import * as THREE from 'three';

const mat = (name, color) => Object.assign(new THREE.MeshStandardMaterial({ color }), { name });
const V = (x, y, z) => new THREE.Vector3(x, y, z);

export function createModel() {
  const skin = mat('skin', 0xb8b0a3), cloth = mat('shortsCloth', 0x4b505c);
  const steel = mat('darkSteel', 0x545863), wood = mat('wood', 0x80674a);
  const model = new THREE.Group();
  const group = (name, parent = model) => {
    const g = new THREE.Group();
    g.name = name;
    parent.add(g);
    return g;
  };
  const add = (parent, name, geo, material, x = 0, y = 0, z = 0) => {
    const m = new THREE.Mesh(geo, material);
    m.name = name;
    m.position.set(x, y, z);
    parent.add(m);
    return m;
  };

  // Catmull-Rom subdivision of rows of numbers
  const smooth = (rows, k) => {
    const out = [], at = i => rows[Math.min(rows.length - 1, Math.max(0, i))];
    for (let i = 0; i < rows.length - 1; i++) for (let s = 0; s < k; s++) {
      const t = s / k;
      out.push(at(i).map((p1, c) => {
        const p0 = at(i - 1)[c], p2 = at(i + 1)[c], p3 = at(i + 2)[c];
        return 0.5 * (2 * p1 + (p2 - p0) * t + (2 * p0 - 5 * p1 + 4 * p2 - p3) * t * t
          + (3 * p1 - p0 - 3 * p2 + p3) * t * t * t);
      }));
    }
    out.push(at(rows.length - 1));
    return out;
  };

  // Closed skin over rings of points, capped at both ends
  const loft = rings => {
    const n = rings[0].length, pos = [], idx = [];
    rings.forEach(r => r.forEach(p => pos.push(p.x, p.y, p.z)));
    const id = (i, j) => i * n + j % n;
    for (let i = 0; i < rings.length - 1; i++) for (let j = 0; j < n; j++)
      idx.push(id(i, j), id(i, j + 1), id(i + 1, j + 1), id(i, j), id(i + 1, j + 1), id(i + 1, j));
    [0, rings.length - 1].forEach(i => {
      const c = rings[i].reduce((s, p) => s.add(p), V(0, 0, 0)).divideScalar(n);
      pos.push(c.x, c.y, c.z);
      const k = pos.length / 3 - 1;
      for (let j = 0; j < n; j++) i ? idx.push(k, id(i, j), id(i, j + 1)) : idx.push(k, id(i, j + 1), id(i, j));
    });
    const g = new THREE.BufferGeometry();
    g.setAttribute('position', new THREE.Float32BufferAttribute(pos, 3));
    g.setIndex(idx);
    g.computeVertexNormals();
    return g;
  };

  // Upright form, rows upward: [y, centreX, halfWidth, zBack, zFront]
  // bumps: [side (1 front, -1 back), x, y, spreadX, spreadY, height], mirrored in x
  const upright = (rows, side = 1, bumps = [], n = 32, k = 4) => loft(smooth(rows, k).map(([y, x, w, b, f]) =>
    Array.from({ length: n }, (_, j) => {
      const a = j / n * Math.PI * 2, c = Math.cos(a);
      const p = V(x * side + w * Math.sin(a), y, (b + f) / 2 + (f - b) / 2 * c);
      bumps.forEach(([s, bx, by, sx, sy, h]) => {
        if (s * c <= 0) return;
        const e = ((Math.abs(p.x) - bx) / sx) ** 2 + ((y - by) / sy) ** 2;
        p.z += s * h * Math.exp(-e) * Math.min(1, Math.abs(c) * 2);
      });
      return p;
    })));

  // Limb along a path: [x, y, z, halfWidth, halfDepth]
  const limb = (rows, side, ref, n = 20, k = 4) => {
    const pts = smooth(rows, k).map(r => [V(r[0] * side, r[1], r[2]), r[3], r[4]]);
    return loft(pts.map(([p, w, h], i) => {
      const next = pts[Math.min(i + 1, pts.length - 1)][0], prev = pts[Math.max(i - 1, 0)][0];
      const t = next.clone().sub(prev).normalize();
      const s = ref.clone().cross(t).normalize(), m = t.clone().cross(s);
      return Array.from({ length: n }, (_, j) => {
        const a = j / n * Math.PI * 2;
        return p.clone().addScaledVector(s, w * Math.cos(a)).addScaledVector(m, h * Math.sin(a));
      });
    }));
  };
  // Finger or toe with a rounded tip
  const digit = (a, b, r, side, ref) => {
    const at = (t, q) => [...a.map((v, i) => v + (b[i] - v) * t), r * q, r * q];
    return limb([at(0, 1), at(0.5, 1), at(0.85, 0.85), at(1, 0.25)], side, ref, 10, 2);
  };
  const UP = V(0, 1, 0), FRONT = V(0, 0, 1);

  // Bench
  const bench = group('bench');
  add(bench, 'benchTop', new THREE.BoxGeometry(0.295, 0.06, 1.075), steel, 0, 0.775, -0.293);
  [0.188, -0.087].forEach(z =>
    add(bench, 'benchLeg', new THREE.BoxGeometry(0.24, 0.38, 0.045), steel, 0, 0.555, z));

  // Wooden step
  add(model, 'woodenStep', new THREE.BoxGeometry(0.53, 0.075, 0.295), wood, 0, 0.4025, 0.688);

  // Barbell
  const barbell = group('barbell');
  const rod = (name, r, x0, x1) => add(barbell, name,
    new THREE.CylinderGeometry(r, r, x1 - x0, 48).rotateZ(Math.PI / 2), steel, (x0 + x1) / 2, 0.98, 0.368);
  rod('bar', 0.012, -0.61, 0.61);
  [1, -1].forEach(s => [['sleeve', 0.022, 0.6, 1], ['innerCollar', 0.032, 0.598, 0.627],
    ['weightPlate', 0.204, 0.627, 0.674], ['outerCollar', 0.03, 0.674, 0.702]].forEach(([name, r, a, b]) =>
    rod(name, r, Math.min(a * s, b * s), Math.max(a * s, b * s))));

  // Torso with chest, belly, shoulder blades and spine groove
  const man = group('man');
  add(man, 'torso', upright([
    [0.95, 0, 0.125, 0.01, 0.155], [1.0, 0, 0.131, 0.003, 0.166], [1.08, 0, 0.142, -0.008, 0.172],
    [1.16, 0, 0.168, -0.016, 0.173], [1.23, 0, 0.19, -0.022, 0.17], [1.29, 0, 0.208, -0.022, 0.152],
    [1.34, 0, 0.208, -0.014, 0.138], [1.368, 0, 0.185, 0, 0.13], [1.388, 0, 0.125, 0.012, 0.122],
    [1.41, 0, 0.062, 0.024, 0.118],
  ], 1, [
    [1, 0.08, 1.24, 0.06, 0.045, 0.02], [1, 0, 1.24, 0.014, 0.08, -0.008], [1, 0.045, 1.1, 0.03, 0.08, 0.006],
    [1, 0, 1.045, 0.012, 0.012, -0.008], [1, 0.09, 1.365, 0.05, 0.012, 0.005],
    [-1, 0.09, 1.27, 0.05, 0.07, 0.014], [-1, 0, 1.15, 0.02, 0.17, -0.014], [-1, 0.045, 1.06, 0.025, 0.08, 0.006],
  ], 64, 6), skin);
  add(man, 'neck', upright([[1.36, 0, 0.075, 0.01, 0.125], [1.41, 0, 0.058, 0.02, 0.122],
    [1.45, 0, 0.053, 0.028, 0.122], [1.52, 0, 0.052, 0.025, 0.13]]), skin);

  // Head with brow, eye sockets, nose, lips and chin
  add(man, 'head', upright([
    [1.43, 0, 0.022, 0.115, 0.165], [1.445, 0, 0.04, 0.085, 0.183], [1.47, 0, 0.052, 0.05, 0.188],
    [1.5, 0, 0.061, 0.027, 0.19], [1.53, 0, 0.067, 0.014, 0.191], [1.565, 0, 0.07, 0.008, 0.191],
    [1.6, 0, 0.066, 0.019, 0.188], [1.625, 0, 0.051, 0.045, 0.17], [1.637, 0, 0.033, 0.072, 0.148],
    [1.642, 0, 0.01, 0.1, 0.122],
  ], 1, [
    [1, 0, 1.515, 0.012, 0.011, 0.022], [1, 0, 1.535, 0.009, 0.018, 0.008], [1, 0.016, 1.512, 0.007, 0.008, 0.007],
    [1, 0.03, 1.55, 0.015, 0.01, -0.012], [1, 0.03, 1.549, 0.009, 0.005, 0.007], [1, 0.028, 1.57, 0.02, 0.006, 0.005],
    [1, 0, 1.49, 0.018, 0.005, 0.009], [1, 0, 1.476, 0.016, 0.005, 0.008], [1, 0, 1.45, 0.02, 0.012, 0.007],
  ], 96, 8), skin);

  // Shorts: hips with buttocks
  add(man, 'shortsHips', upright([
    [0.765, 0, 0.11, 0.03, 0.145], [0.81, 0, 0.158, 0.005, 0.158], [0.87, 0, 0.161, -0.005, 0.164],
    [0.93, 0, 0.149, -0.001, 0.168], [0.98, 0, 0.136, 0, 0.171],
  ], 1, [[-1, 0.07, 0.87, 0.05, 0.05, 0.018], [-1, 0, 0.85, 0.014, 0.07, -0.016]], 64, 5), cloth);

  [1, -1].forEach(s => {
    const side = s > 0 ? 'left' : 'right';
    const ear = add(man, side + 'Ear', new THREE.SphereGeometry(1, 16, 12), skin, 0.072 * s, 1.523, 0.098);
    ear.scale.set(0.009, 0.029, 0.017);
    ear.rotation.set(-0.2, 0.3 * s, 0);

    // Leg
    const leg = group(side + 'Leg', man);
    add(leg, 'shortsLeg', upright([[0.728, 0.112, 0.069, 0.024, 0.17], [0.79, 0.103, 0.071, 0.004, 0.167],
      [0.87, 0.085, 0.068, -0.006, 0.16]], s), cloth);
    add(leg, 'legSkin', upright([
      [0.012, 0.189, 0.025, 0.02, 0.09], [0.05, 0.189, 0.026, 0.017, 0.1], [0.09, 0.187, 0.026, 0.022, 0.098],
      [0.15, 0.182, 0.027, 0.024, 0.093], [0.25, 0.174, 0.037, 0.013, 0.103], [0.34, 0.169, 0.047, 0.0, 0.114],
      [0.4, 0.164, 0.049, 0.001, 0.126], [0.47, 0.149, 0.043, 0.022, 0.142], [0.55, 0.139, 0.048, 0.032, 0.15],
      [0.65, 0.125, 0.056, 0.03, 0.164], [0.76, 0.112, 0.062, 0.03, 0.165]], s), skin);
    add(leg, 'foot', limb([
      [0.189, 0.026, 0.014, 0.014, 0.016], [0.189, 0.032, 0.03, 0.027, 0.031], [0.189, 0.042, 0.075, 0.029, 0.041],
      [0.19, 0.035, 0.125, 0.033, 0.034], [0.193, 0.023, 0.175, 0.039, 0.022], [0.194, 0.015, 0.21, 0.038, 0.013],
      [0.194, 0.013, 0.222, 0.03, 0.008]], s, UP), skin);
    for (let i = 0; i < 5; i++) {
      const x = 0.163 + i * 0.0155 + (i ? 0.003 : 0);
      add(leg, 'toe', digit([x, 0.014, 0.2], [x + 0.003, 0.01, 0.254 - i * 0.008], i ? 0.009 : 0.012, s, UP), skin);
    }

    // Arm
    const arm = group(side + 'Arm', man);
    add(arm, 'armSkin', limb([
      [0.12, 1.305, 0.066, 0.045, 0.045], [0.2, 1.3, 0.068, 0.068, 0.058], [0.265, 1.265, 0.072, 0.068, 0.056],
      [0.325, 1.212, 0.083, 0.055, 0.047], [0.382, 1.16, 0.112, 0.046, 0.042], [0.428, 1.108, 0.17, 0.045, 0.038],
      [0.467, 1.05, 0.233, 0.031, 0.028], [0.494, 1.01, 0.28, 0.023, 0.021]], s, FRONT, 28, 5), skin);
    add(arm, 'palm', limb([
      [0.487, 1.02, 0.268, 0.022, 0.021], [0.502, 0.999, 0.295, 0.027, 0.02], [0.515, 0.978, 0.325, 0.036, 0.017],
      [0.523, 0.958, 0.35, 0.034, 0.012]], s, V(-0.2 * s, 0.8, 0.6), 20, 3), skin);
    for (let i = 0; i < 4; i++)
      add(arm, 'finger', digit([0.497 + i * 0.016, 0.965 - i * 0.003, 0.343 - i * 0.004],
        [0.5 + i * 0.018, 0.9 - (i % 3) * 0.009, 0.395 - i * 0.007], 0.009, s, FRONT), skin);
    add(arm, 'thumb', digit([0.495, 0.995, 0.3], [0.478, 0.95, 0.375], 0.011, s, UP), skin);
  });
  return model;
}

★ ★ ★ ★ ★

GOAL OF THE EXERCISE: Copy the lines that hold the word "steel". Take them from the records above.

THE COMPLETED TASK:
  const steel = mat('darkSteel', 0x545863), wood = mat('wood', 0x80674a);
  add(bench, 'benchTop', new THREE.BoxGeometry(0.295, 0.06, 1.075), steel, 0, 0.775, -0.293);
    add(bench, 'benchLeg', new THREE.BoxGeometry(0.24, 0.38, 0.045), steel, 0, 0.555, z));
    new THREE.CylinderGeometry(r, r, x1 - x0, 48).rotateZ(Math.PI / 2), steel, (x0 + x1) / 2, 0.98, 0.368);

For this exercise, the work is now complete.